The port city of Nagasaki was established on the northwest coast of Kyushu Island in 1571 for trade with Portugal and other European powers. Southern Kyushu was close to Japan’s Ryukyu Kingdom, which “from the 7th to the 17th centuries, enjoyed a privileged relationship with China,” said professor Takeshi Hamashita at the conference’s opening session. The kingdom was forcibly incorporated into Japan in 1609 as the Tokugawa shogunate moved to unify the country, defeating rival feudal lords.
The shogunate also imposed control over Nagasaki and Kyushu, where Catholic missionaries had accompanied European traders and converted masses of impoverished peasants and fishermen. At the high point of its brutal drive against Christianity, the Tokugawa samurai army in 1637 killed 30,000 mostly Christian peasants. The peasants had risen up against the burden of taxation and taken up arms at Shimabara.
At the same time, the shogunate moved to shut down foreign trade and travel abroad. Traders from China and Holland continued to operate in Nagasaki, but only under strict controls.

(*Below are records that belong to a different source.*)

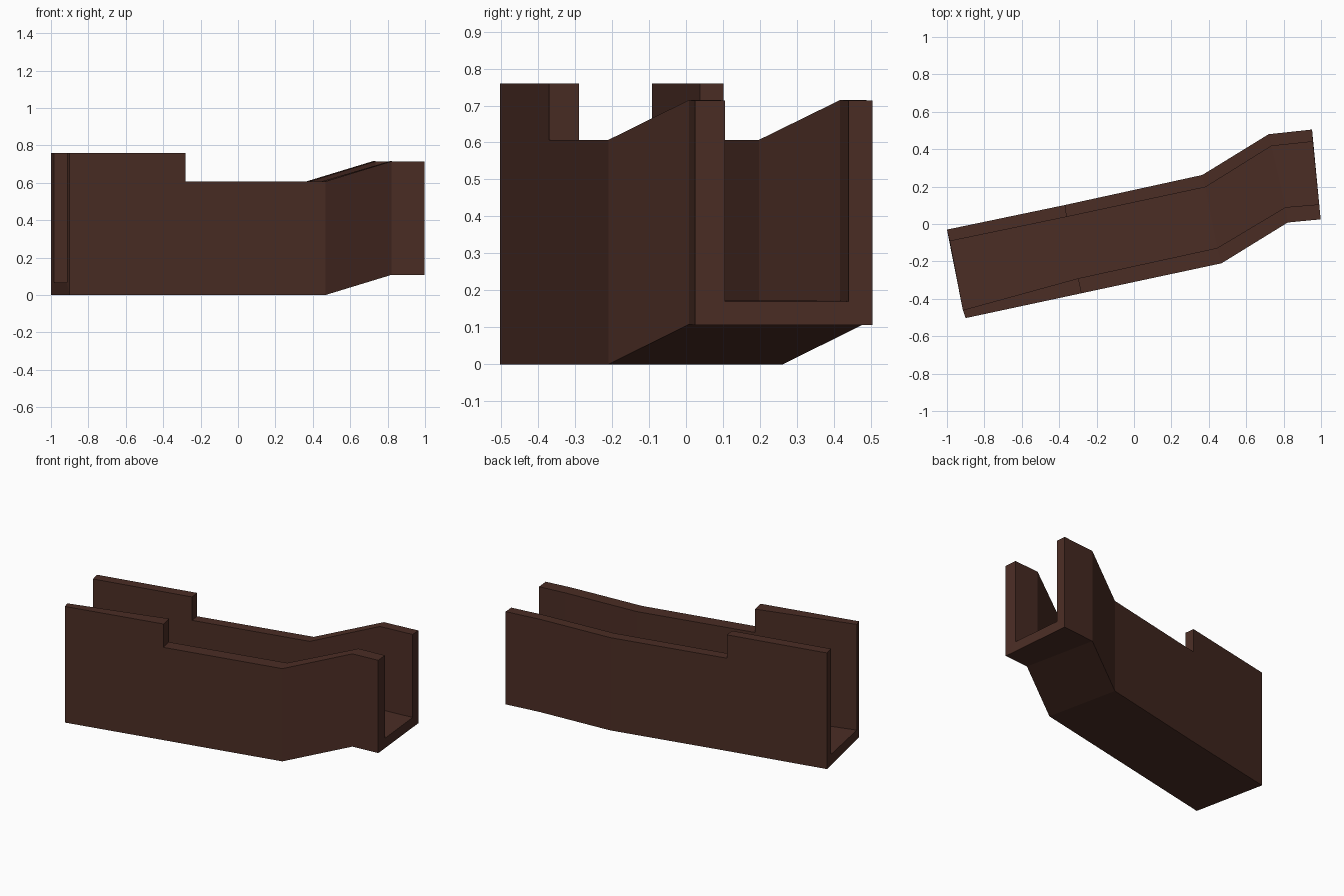
import bpy, bmesh

if "Cube" in bpy.data.objects:
    bpy.data.objects.remove(bpy.data.objects["Cube"])

# Stations along the bent trough: plan points (back outer, back inner,
# front inner, front outer), then heights (bottom, floor, rim)
STATIONS = [
    ([(-1.0, -.03), (-.985, -.092), (-.915, -.46), (-.90, -.503)], (0, .068, .607)),
    ([(-.367, .102), (-.36, .038), (-.297, -.29), (-.28, -.37)], (0, .066, .607)),
    ([(.365, .262), (.382, .197), (.445, -.128), (.468, -.21)], (0, .065, .607)),
    ([(.72, .48), (.735, .417), (.81, .09), (.822, .008)], (.108, .172, .715)),
    ([(.952, .505), (.957, .44), (.99, .105), (.998, .025)], (.106, .17, .713)),
]
STEP = .153   # extra rim height on the first segment

bm = bmesh.new()


def u_section(plan, heights):
    (bo, bi, fi, fo), (bot, floor, rim) = plan, heights
    pts = [(bo, bot), (bo, rim), (bi, rim), (bi, floor),
           (fi, floor), (fi, rim), (fo, rim), (fo, bot)]
    return [bm.verts.new((p[0], p[1], z)) for p, z in pts]


rings = [u_section(*s) for s in STATIONS]

# Skin between neighbouring sections, remembering the first segment's rims
raised = []
for k, (a, b) in enumerate(zip(rings, rings[1:])):
    for i in range(8):
        j = (i + 1) % 8
        f = bm.faces.new((a[i], a[j], b[j], b[i]))
        if k == 0 and i in (1, 5):
            raised.append(f)

# U-shaped ends: back wall, floor, front wall
for r in (rings[0], rings[-1]):
    for idx in ((0, 1, 2, 3), (0, 3, 4, 7), (4, 5, 6, 7)):
        bm.faces.new([r[i] for i in idx])

# Raised rims at the low end
bmesh.ops.recalc_face_normals(bm, faces=bm.faces)
for f in bmesh.ops.extrude_discrete_faces(bm, faces=raised)["faces"]:
    for v in f.verts:
        v.co.z += STEP
bmesh.ops.remove_doubles(bm, verts=bm.verts, dist=1e-4)
bmesh.ops.recalc_face_normals(bm, faces=bm.faces)

mesh = bpy.data.meshes.new("trough")
bm.to_mesh(mesh)
bm.free()
mat = bpy.data.materials.new("dark brown wood")
mat.diffuse_color = (.07, .026, .018, 1)
mat.use_nodes = True
mat.node_tree.nodes["Principled BSDF"].inputs["Base Color"].default_value = mat.diffuse_color
mesh.materials.append(mat)
bpy.context.collection.objects.link(bpy.data.objects.new("trough", mesh))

“A huge number of Chinese merchants, Buddhist monks, artisans and literati gradually congregated in this port city,” conference organizer Wang Wei wrote in the conference booklet. As a result, it became the origin of the overseas Chinese community in Japan.

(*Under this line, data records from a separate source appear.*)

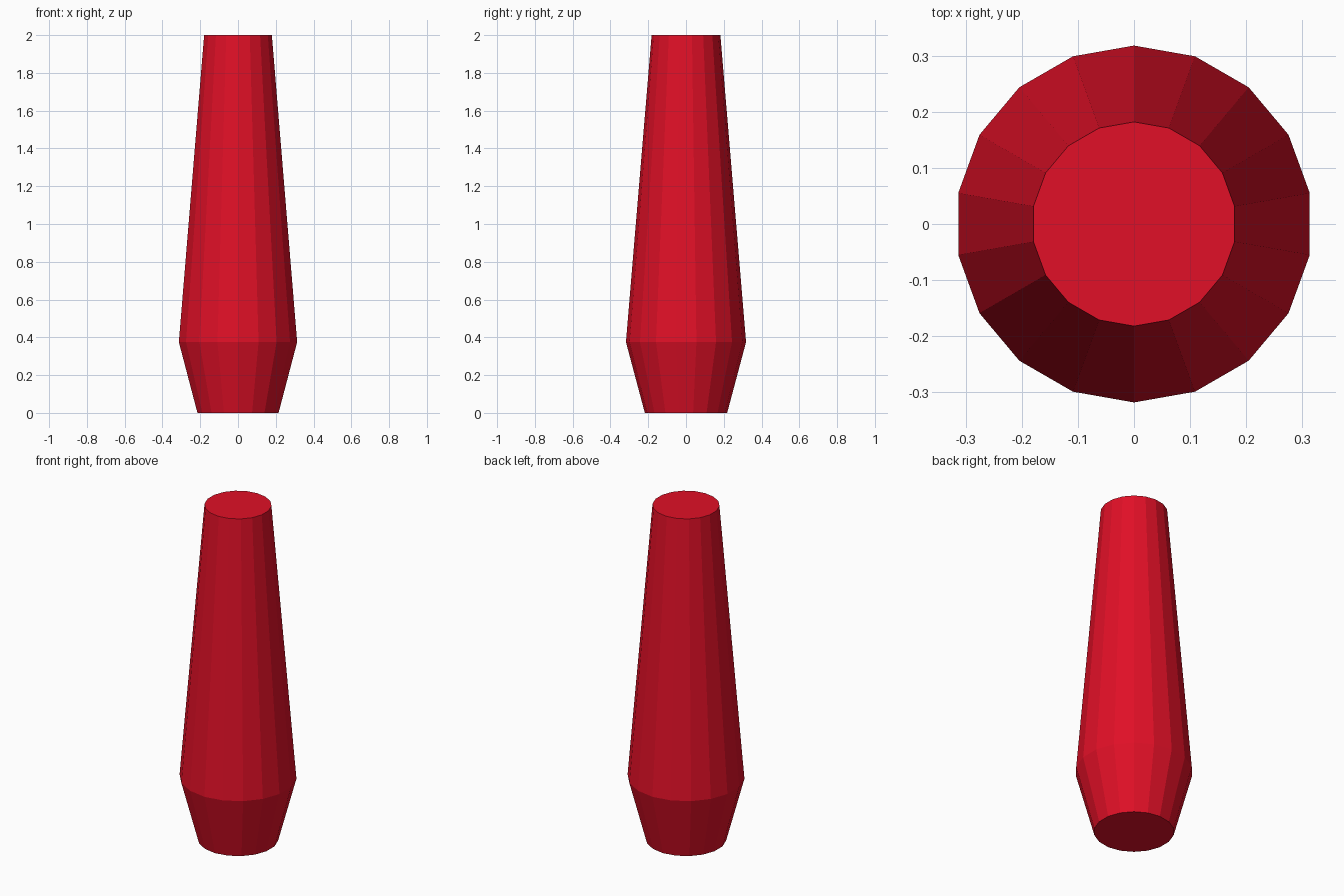
import bpy, bmesh
from math import sin, cos, tau

if "Cube" in bpy.data.objects:
    bpy.data.objects.remove(bpy.data.objects["Cube"])

SIDES = 18
PROFILE = [(0.218, 0.0), (0.318, 0.375), (0.182, 2.0)]  # radius, height

# Tapered body: stacked rings with a corner on the y axis
bm = bmesh.new()
rings = [[bm.verts.new((-r * sin(tau * i / SIDES), r * cos(tau * i / SIDES), z))
          for i in range(SIDES)] for r, z in PROFILE]
for low, high in zip(rings, rings[1:]):
    for i in range(SIDES):
        j = (i + 1) % SIDES
        bm.faces.new((low[i], low[j], high[j], high[i]))

# Flat end caps
bm.faces.new(rings[0][::-1])
bm.faces.new(rings[-1])
bmesh.ops.recalc_face_normals(bm, faces=bm.faces)

mesh = bpy.data.meshes.new("tapered_body")
bm.to_mesh(mesh)
bm.free()
body = bpy.data.objects.new("tapered_body", mesh)
bpy.context.collection.objects.link(body)

# Red finish
red = bpy.data.materials.new("red")
red.diffuse_color = (0.75, 0.005, 0.02, 1)
red.use_nodes = True
red.node_tree.nodes["Principled BSDF"].inputs["Base Color"].default_value = red.diffuse_color
mesh.materials.append(red)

Following the appearance of U.S. warships in Tokyo’s harbor in 1853, Japan’s rulers were compelled to open up the country to foreign trade and investment. They began a forced march toward capitalist modernization. This was expanded after the fall of the shogunate and the rise of Japan’s industrial revolution in the Meiji Restoration Period (1868-1912). Nagasaki became a key mining and industrial center.
During the second imperialist world war, Nagasaki’s shipbuilding industry made the city a target for U.S. bombers. On Aug. 9, 1945, three days after Washington bombed Hiroshima, the Fat Man plutonium bomb exploded over Nagasaki, instantly killing some 75,000 people. This slaughter is memorialized in the city’s Atomic Bomb Museum.
— PATRICK BROWN